▶ **TASK OBJECTIVE**
Reproduce word for word, from the entries below, the line with "mod.use_mirror_merge = False", the line with "bm.faces.new(loops[-1])", and every line between them, and nothing more.

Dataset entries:
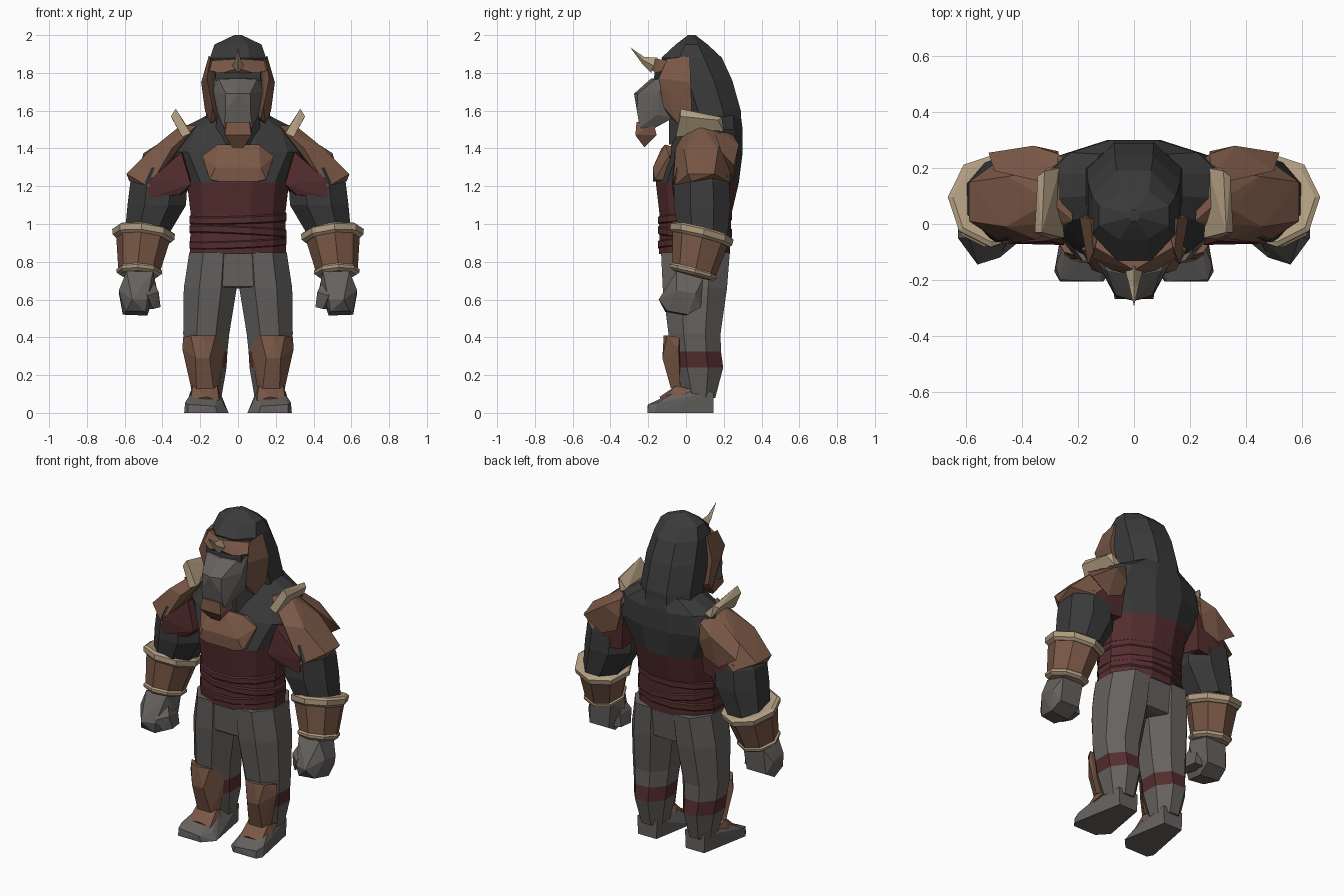
import bpy, bmesh, math


def material(name, rgb):
    m = bpy.data.materials.new(name)
    m.diffuse_color = (*rgb, 1)
    return m


DARK = material("charcoal cloth", (0.042, 0.042, 0.042))
RED = material("dark red cloth", (0.088, 0.026, 0.027))
BROWN = material("brown leather", (0.195, 0.098, 0.062))
TAN = material("tan bone", (0.45, 0.345, 0.225))
GREY = material("grey cloth", (0.13, 0.121, 0.114))


def finish(name, bm, mats, pair, rule=None):
    bmesh.ops.recalc_face_normals(bm, faces=bm.faces)
    if rule:
        for f in bm.faces:
            f.material_index = rule(f.calc_center_median())
    me = bpy.data.meshes.new(name)
    bm.to_mesh(me)
    bm.free()
    for m in mats:
        me.materials.append(m)
    ob = bpy.data.objects.new(name, me)
    bpy.context.collection.objects.link(ob)
    if pair:
        mod = ob.modifiers.new("mirror", 'MIRROR')
        mod.use_mirror_merge = False
    return ob


def loft(name, rings, mats, pair=False, n=8, tx=0, ty=0, rot=0, rule=None):
    """Stack of faceted rings (x, y, z, half width, half depth), optionally tilted."""
    bm = bmesh.new()
    k = 1 / math.cos(math.pi / n)
    loops = []
    for x, y, z, rx, ry in rings:
        loop = []
        for i in range(n):
            a = 2 * math.pi * (i + 0.5) / n + rot
            dx, dy = rx * k * math.cos(a), ry * k * math.sin(a)
            loop.append(bm.verts.new((x + dx, y + dy, z + tx * dx + ty * dy)))
        loops.append(loop)
    for a, b in zip(loops, loops[1:]):
        for i in range(n):
            j = (i + 1) % n
            bm.faces.new((a[i], a[j], b[j], b[i]))
    bm.faces.new(loops[0])
    bm.faces.new(loops[-1])
    return finish(name, bm, mats, pair, rule)


def hull(name, pts, mat, pair=False):
    """Faceted convex solid; either a mirrored pair or symmetric about x = 0."""
    bm = bmesh.new()
    pts = {tuple(p) for p in pts}
    if not pair:
        pts |= {(-x, y, z) for x, y, z in pts}
    for p in sorted(pts):
        bm.verts.new(p)
    res = bmesh.ops.convex_hull(bm, input=bm.verts)
    bmesh.ops.delete(bm, geom=list({g for g in res["geom_interior"] if isinstance(g, bmesh.types.BMVert)}),
                     context='VERTS')
    bmesh.ops.dissolve_limit(bm, angle_limit=0.05, verts=bm.verts, edges=bm.edges)
    return finish(name, bm, [mat], pair)


# Torso: red tunic below, charcoal mantle above
loft("torso", [(0, .045, .84, .255, .187), (0, .05, 1.05, .25, .19), (0, .06, 1.22, .27, .22),
               (0, .10, 1.38, .36, .20), (0, .135, 1.50, .31, .165), (0, .14, 1.575, .165, .15)],
     [RED, DARK], n=12, rule=lambda c: int(c.z > 1.22))
for i, (z, tx, ty) in enumerate([(.90, .04, .05), (.96, -.05, -.04), (1.03, .03, .05)]):
    loft(f"waist_wrap_{i + 1}", [(0, .048, z - .022, .252, .188), (0, .048, z - .015, .257, .196),
                                 (0, .048, z + .015, .257, .196), (0, .048, z + .022, .252, .188)],
         [RED], n=12, tx=tx, ty=ty)
hull("collar_plate", [(.19, -.09, 1.36), (.11, -.11, 1.42), (0, -.13, 1.40), (.15, -.165, 1.235),
                      (.12, -.175, 1.30), (.10, -.175, 1.225), (.12, -.04, 1.40), (.15, -.06, 1.23)], BROWN)

# Head: hood, neck, mask, brow, chin, cheek plates and horn
loft("hood", [(0, .14, 1.48, .18, .155), (0, .13, 1.60, .168, .16), (0, .08, 1.76, .165, .165),
              (0, .03, 1.88, .148, .16), (0, .03, 1.95, .125, .085), (0, .03, 2.0, .02, .02)],
     [DARK])
loft("neck", [(0, .04, 1.42, .12, .13), (0, .03, 1.65, .11, .12)], [DARK])
hull("face_mask", [(.125, -.08, 1.775), (.13, -.14, 1.70), (.10, -.165, 1.765), (0, -.185, 1.77),
                   (.065, -.255, 1.69), (0, -.275, 1.69), (.075, -.245, 1.51), (.065, -.26, 1.60),
                   (.10, -.07, 1.56), (.11, -.15, 1.58), (.07, -.18, 1.50)], GREY)
hull("chin_guard", [(.08, -.17, 1.53), (.06, -.262, 1.54), (.07, -.268, 1.47), (.03, -.22, 1.405),
                    (.07, -.155, 1.47)], BROWN)
hull("brow_guard", [(.145, -.08, 1.865), (.15, -.12, 1.81), (0, -.165, 1.875), (0, -.185, 1.825),
                    (.08, -.165, 1.80), (.1, 0, 1.85)], BROWN)
hull("visor_shadow", [(.12, -.14, 1.805), (0, -.165, 1.82), (.12, -.14, 1.76), (0, -.17, 1.76),
                      (.1, -.03, 1.78)], DARK)
hull("cheek_plate", [(.145, -.10, 1.875), (.155, .02, 1.89), (.195, .025, 1.75), (.165, -.145, 1.77),
                     (.175, .03, 1.60), (.135, -.12, 1.62), (.145, -.04, 1.53), (.12, -.08, 1.56),
                     (.11, .02, 1.86), (.10, .02, 1.56)], BROWN, True)
mid = [(.016, -.225, 1.865), (0, -.23, 1.845), (0, -.222, 1.885)]
hull("horn_base", [(.032, -.165, 1.835), (0, -.15, 1.88), (0, -.185, 1.80)] + mid, TAN)
hull("horn_tip", mid + [(0, -.295, 1.935)], TAN)

# Shoulders: red sleeve, layered leather pad, bone ridge
hull("sleeve", [(.30, -.06, 1.38), (.25, -.075, 1.21), (.31, -.06, 1.155), (.47, -.065, 1.14),
                (.47, -.07, 1.23), (.26, .24, 1.38), (.28, .225, 1.15), (.48, .225, 1.13),
                (.48, .22, 1.25)], RED, True)
hull("shoulder_pad", [(.22, .01, 1.52), (.23, .22, 1.515), (.35, -.055, 1.40), (.27, .25, 1.42),
                      (.47, -.07, 1.195), (.48, .23, 1.22), (.46, -.01, 1.395), (.45, .17, 1.395),
                      (.59, .01, 1.265), (.59, .15, 1.265), (.575, .03, 1.225), (.30, .08, 1.525),
                      (.38, .08, 1.46)], BROWN, True)
hull("shoulder_pad_rear_layer", [(.27, .25, 1.47), (.36, .28, 1.42), (.52, .255, 1.31), (.50, .19, 1.375),
                                 (.28, .14, 1.515), (.40, .255, 1.23), (.27, .26, 1.36), (.30, .25, 1.27)],
     BROWN, True)
hull("shoulder_ridge", [(.25, -.05, 1.48), (.295, -.055, 1.46), (.33, -.03, 1.61), (.355, -.03, 1.57),
                        (.265, .20, 1.51), (.31, .20, 1.49), (.32, .19, 1.565), (.345, .17, 1.55)], TAN, True)

# Arms: upper arm, bracer with bone cuffs, fist
loft("upper_arm", [(.40, .08, 1.30, .12, .13), (.42, .083, 1.22, .15, .145), (.43, .085, 1.10, .155, .15),
                   (.485, .09, .94, .115, .13)], [DARK], True)
yaw = -.32
loft("bracer", [(.50, .08, .94, .135, .14), (.525, .04, .74, .10, .105)], [BROWN], True, tx=.08, ty=-.22, rot=yaw)
loft("upper_cuff", [(.50, .085, .972, .137, .138), (.50, .085, .96, .154, .155), (.50, .08, .93, .151, .152),
                    (.50, .08, .915, .135, .137)], [TAN], True, tx=.1, ty=-.25, rot=yaw)
loft("lower_cuff", [(.523, .04, .765, .102, .106), (.523, .04, .755, .113, .115), (.523, .038, .74, .111, .113),
                    (.523, .036, .727, .095, .097)], [TAN], True, tx=.05, ty=-.25, rot=yaw)
hull("fist", [(.45, -.05, .75), (.59, -.05, .75), (.45, .09, .71), (.59, .09, .71), (.63, -.05, .65),
              (.63, .05, .63), (.48, -.12, .60), (.56, -.145, .60), (.49, -.11, .535), (.59, -.10, .54),
              (.48, .00, .515), (.61, .01, .52), (.47, .08, .56), (.60, .08, .56), (.43, -.02, .66)], GREY, True)
hull("fingers", [(.42, -.07, .64), (.41, -.05, .56), (.45, -.09, .55), (.48, -.12, .62), (.42, .03, .56),
                 (.43, .03, .63), (.49, .04, .55), (.45, -.04, .70), (.50, -.08, .68)], GREY, True)

# Legs: trousers with a red calf band, shin guards and boots
hull("trouser_seat", [(.13, -.128, .85), (.10, -.115, .67), (0, -.10, .658), (.13, .228, .85),
                      (.10, .205, .67), (0, .17, .658)], GREY)
loft("trouser_leg", [(.13, .05, .85, .128, .182), (.147, .047, .66, .14, .17), (.168, .045, .42, .122, .138),
                     (.168, .053, .325, .112, .132), (.166, .062, .24, .105, .135), (.163, .07, .08, .075, .085)],
     [GREY, RED], True, rule=lambda c: int(.25 < c.z < .32))
hull("shin_guard", [(.12, -.10, .41), (.25, -.10, .41), (.29, -.035, .40), (.295, -.04, .34), (.075, -.03, .31),
                    (.08, -.04, .38), (.15, -.125, .29), (.225, -.125, .29), (.13, -.08, .13), (.22, -.08, .13),
                    (.25, -.03, .14), (.10, -.03, .14), (.19, -.118, .41)], BROWN, True)
hull("boot", [(.11, -.205, 0), (.265, -.205, 0), (.12, -.205, .035), (.265, -.20, .045), (.285, -.17, .0),
              (.28, -.15, .055), (.05, -.14, 0), (.08, -.13, .045), (.10, .145, 0), (.225, .145, 0),
              (.095, .145, .11), (.23, .145, .11), (.11, -.03, .125), (.235, -.03, .125)], GREY, True)
hull("instep_guard", [(.10, -.13, .065), (.25, -.13, .07), (.09, -.03, .09), (.26, -.03, .09),
                      (.11, -.05, .145), (.24, -.05, .145), (.12, .04, .12), (.245, .04, .12),
                      (.17, -.14, .085)], BROWN, True)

▶ **RESPONSE BOX**
        mod.use_mirror_merge = False
    return ob


def loft(name, rings, mats, pair=False, n=8, tx=0, ty=0, rot=0, rule=None):
    """Stack of faceted rings (x, y, z, half width, half depth), optionally tilted."""
    bm = bmesh.new()
    k = 1 / math.cos(math.pi / n)
    loops = []
    for x, y, z, rx, ry in rings:
        loop = []
        for i in range(n):
            a = 2 * math.pi * (i + 0.5) / n + rot
            dx, dy = rx * k * math.cos(a), ry * k * math.sin(a)
            loop.append(bm.verts.new((x + dx, y + dy, z + tx * dx + ty * dy)))
        loops.append(loop)
    for a, b in zip(loops, loops[1:]):
        for i in range(n):
            j = (i + 1) % n
            bm.faces.new((a[i], a[j], b[j], b[i]))
    bm.faces.new(loops[0])
    bm.faces.new(loops[-1])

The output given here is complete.